Elite runners who specialize in middle to long distances exhibit VO2 Max estimates of 60 and greater. Interestingly, middle distance runners tend to have slightly higher values than long- istance runners because of the higher intensities of their events. High-intensity training has been shown to produce greater cardiovascular adaptations than long slow distance training. However, sprinting is not very taxing on the cardiovascular system because short distances are fueled anaerobically, or without use of oxygen.
Lance Armstrong should be proud to know that cycling is also among the most beneficial sports to the cardiovascular system, ranking at No. 3. Elite cyclists continually test in the 63 to 69 VO2 Max range, with males testing slightly higher than females.

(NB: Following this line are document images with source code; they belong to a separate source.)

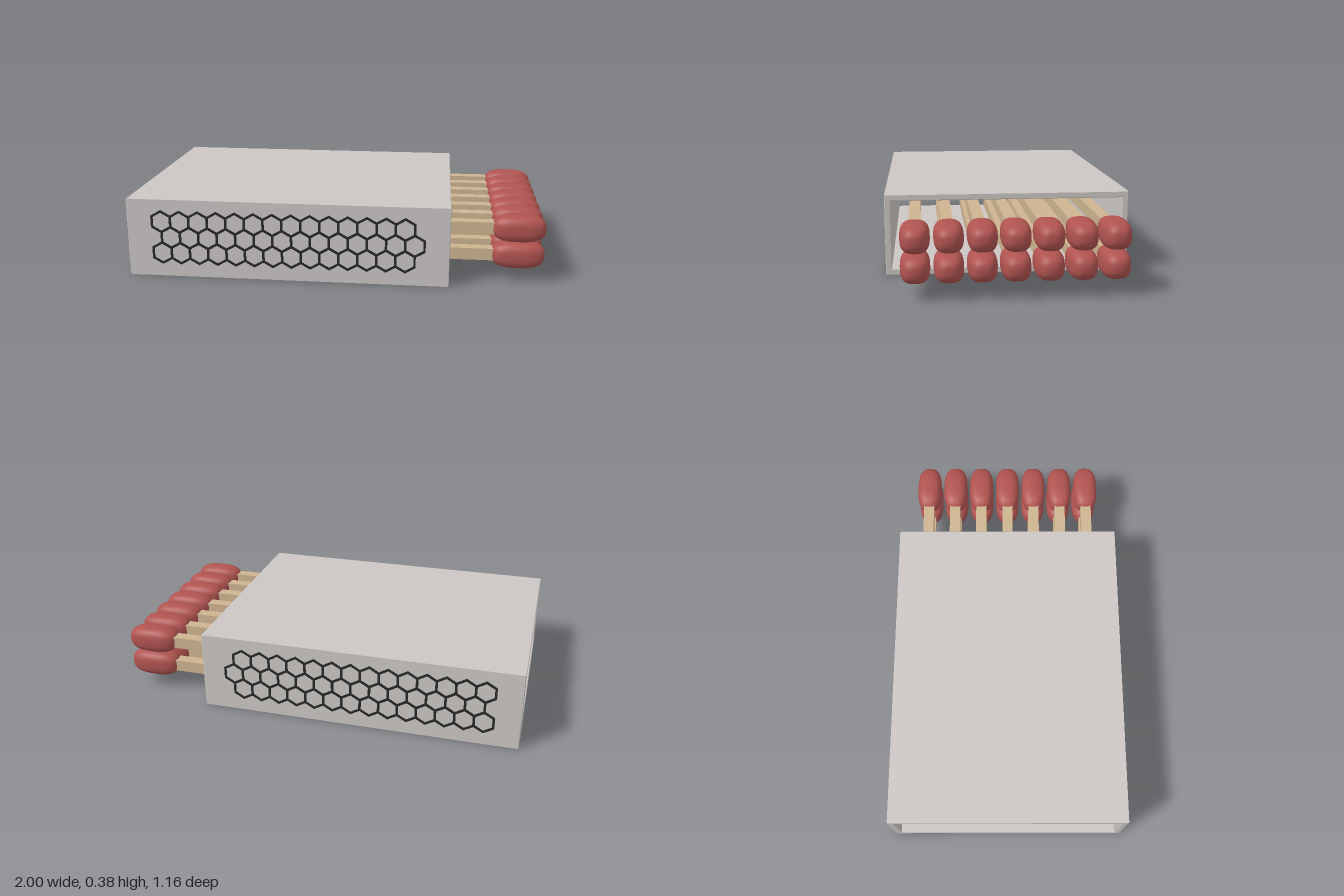
import * as THREE from 'three';
import { mergeVertices } from 'three/addons/utils/BufferGeometryUtils.js';

const card = new THREE.MeshStandardMaterial({ color: 0xcbc6c4 });
card.name = 'grey card';
const wood = new THREE.MeshStandardMaterial({ color: 0xcdb490 });
wood.name = 'pale wood';
const red = new THREE.MeshStandardMaterial({ color: 0xb05350 });
red.name = 'match red';
const ink = new THREE.MeshStandardMaterial({ color: 0x262928 });
ink.name = 'striker black';

const LEFT = -1, RIGHT = 0.55;          // ends of the sleeve
const HALF_DEPTH = 0.577, HEIGHT = 0.385;

function add(parent, name, geometry, material) {
  const mesh = new THREE.Mesh(geometry, material);
  mesh.name = name;
  parent.add(mesh);
  return mesh;
}

function rectPath(path, w, y0, y1) {
  path.moveTo(-w, y0);
  path.lineTo(w, y0);
  path.lineTo(w, y1);
  path.lineTo(-w, y1);
  path.closePath();
  return path;
}

// Rectangular tube, open at both ends, with a fine bevel on its edges
function sleeveGeometry() {
  const b = 0.003;
  const shape = rectPath(new THREE.Shape(), HALF_DEPTH - b, b, HEIGHT - b);
  shape.holes.push(rectPath(new THREE.Path(), 0.548 + b, 0.03 - b, 0.355 + b));
  const geometry = new THREE.ExtrudeGeometry(shape, {
    depth: RIGHT - LEFT - 2 * b, bevelThickness: b, bevelSize: b, bevelSegments: 1,
  });
  geometry.rotateY(Math.PI / 2);
  geometry.translate(LEFT + b, 0, 0);
  return geometry;
}

function hexPath(path, x, y, r) {
  for (let i = 0; i < 6; i++) {
    const a = Math.PI / 6 + i * Math.PI / 3;
    const px = x + r * Math.cos(a), py = y + r * Math.sin(a);
    if (i) path.lineTo(px, py); else path.moveTo(px, py);
  }
  path.closePath();
  return path;
}

// Three staggered rows of hexagon outlines
function strikerGeometry() {
  const shapes = [], step = 0.0902;
  for (let row = 0; row < 3; row++) {
    for (let i = 0; i < 14; i++) {
      const x = -0.831 + step * (i + (row === 1 ? 0.5 : 0));
      const y = 0.119 + row * 0.0783;
      const hex = hexPath(new THREE.Shape(), x, y, 0.058);
      hex.holes.push(hexPath(new THREE.Path(), x, y, 0.0455));
      shapes.push(hex);
    }
  }
  return new THREE.ExtrudeGeometry(shapes, { depth: 0.006, bevelEnabled: false });
}

// Rounded, slightly squared match head: a cube pushed onto a superellipsoid
function headGeometry() {
  let geometry = new THREE.BoxGeometry(2, 2, 2, 10, 10, 10);
  geometry.deleteAttribute('uv');
  geometry.deleteAttribute('normal');
  geometry = mergeVertices(geometry);
  const pos = geometry.attributes.position, n = 2.8;
  for (let i = 0; i < pos.count; i++) {
    const v = [pos.getX(i), pos.getY(i), pos.getZ(i)].map((c) => Math.tan(c * Math.PI / 4));
    const len = Math.pow(v.reduce((s, c) => s + Math.pow(Math.abs(c), n), 0), 1 / n);
    pos.setXYZ(i, v[0] / len * 0.126, v[1] / len * 0.0655, v[2] / len * 0.0655);
  }
  geometry.computeVertexNormals();
  return geometry;
}

export function createModel() {
  const model = new THREE.Group();
  model.name = 'matchbox';
  add(model, 'sleeve', sleeveGeometry(), card);

  // Striker patterns on the front and back faces
  const striker = strikerGeometry();
  add(model, 'frontStriker', striker, ink).position.z = HALF_DEPTH - 0.002;
  add(model, 'backStriker', striker, ink).position.z = -HALF_DEPTH - 0.004;

  // Two layers of seven matches
  const stickStart = -0.6, stickEnd = 0.8;
  const stick = new THREE.BoxGeometry(stickEnd - stickStart, 0.058, 0.056);
  const head = headGeometry();
  for (const y of [0.13, 0.261]) {
    for (let i = -3; i <= 3; i++) {
      const match = new THREE.Group();
      match.name = 'match';
      match.position.set(0, y, i * 0.1455);
      add(match, 'matchStick', stick, wood).position.x = (stickStart + stickEnd) / 2;
      add(match, 'matchHead', head, red).position.x = 0.874;
      model.add(match);
    }
  }
  return model;
}
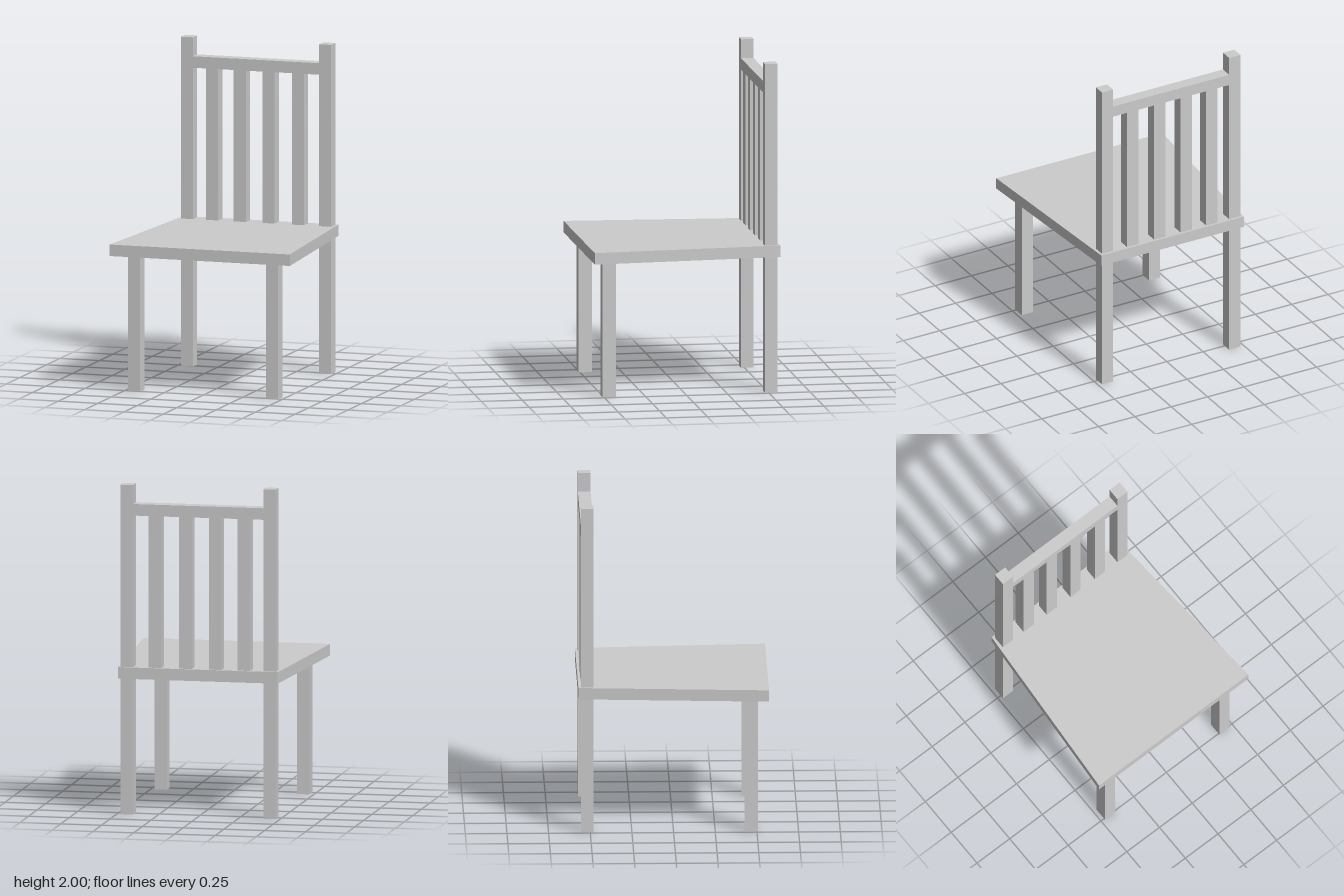
import * as THREE from 'three';

export function createModel() {
  const chair = new THREE.Group();
  chair.name = 'chair';
  const material = new THREE.MeshStandardMaterial({ color: 0xcccccc, flatShading: true });

  // Box given by its minimum and maximum on each axis
  const addBox = (name, [x0, x1], [y0, y1], [z0, z1]) => {
    const mesh = new THREE.Mesh(new THREE.BoxGeometry(x1 - x0, y1 - y0, z1 - z0), material);
    mesh.position.set((x0 + x1) / 2, (y0 + y1) / 2, (z0 + z1) / 2);
    mesh.name = name;
    chair.add(mesh);
  };

  const seatBottom = 0.825, seatTop = 0.895;
  const backZ = [-0.555, -0.479];

  // Seat: a trapezoid, wider at the front
  const outline = new THREE.Shape([
    new THREE.Vector2(-0.571, -0.571),
    new THREE.Vector2(0.571, -0.571),
    new THREE.Vector2(0.49, 0.571),
    new THREE.Vector2(-0.49, 0.571),
  ]);
  const seatGeometry = new THREE.ExtrudeGeometry(outline, { depth: seatTop - seatBottom, bevelEnabled: false });
  seatGeometry.rotateX(-Math.PI / 2);
  const seat = new THREE.Mesh(seatGeometry, material);
  seat.position.y = seatBottom;
  seat.name = 'seat';
  chair.add(seat);

  // Legs, with back posts rising above the seat
  for (const [side, x] of [['left', [0.399, 0.476]], ['right', [-0.476, -0.399]]]) {
    addBox(side + 'FrontLeg', x, [0, seatBottom], [0.427, 0.508]);
    addBox(side + 'BackLeg', x, [0, seatBottom], backZ);
    addBox(side + 'BackPost', x, [seatTop, 2], backZ);
  }

  // Top rail and slats of the backrest
  addBox('topRail', [-0.399, 0.399], [1.815, 1.885], backZ);
  for (const x of [-0.279, -0.103, 0.079, 0.265]) {
    addBox('backSlat', [x - 0.039, x + 0.039], [seatTop, 1.815], backZ);
  }

  return chair;
}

Cyclists likely test lower than runners because the sport targets primarily the musculature of the legs, leaving the torso and arms relatively fixed. The cardiovascular system does not need to work as hard to supply blood and oxygen to muscles in just half the body.
Next on the list, according to "Essentials of Strength Training and Conditioning," is rowing. This formerly low key sport is making its way into college athletic programs around the country, and most gyms now provide rowing ergometers for use. Rowing is a total-body cardiovascular workout, and elite rowers often have VO2 Max values in the high 50s and low 60s.
In what is now an official sport of the Summer Olympic Games, racewalkers are gaining increasing respect for their physical prowess. Racewalking provides very similar cardiovascular adaptations to running, although the reduced intensity and lesser muscular demand provides for slightly lower VO2 Max values. Elite racewalkers tend to display VO2 Max estimates in the mid- to high 50s.
- BrianMac Sports Coach: VO2 Max
- Essentials of Strength Training and Conditioning (3rd Ed.); Thomas R. Baechle and Roger W. Earle
Graham Ulmer began writing professionally in 2006 and has been published in the "Military Medicine" journal. He is a certified strength-and-conditioning specialist with the National Strength and Conditioning Association. Ulmer holds a Master of Science in exercise science from the University of Idaho and a Bachelor of Science in psychology from Washington State University.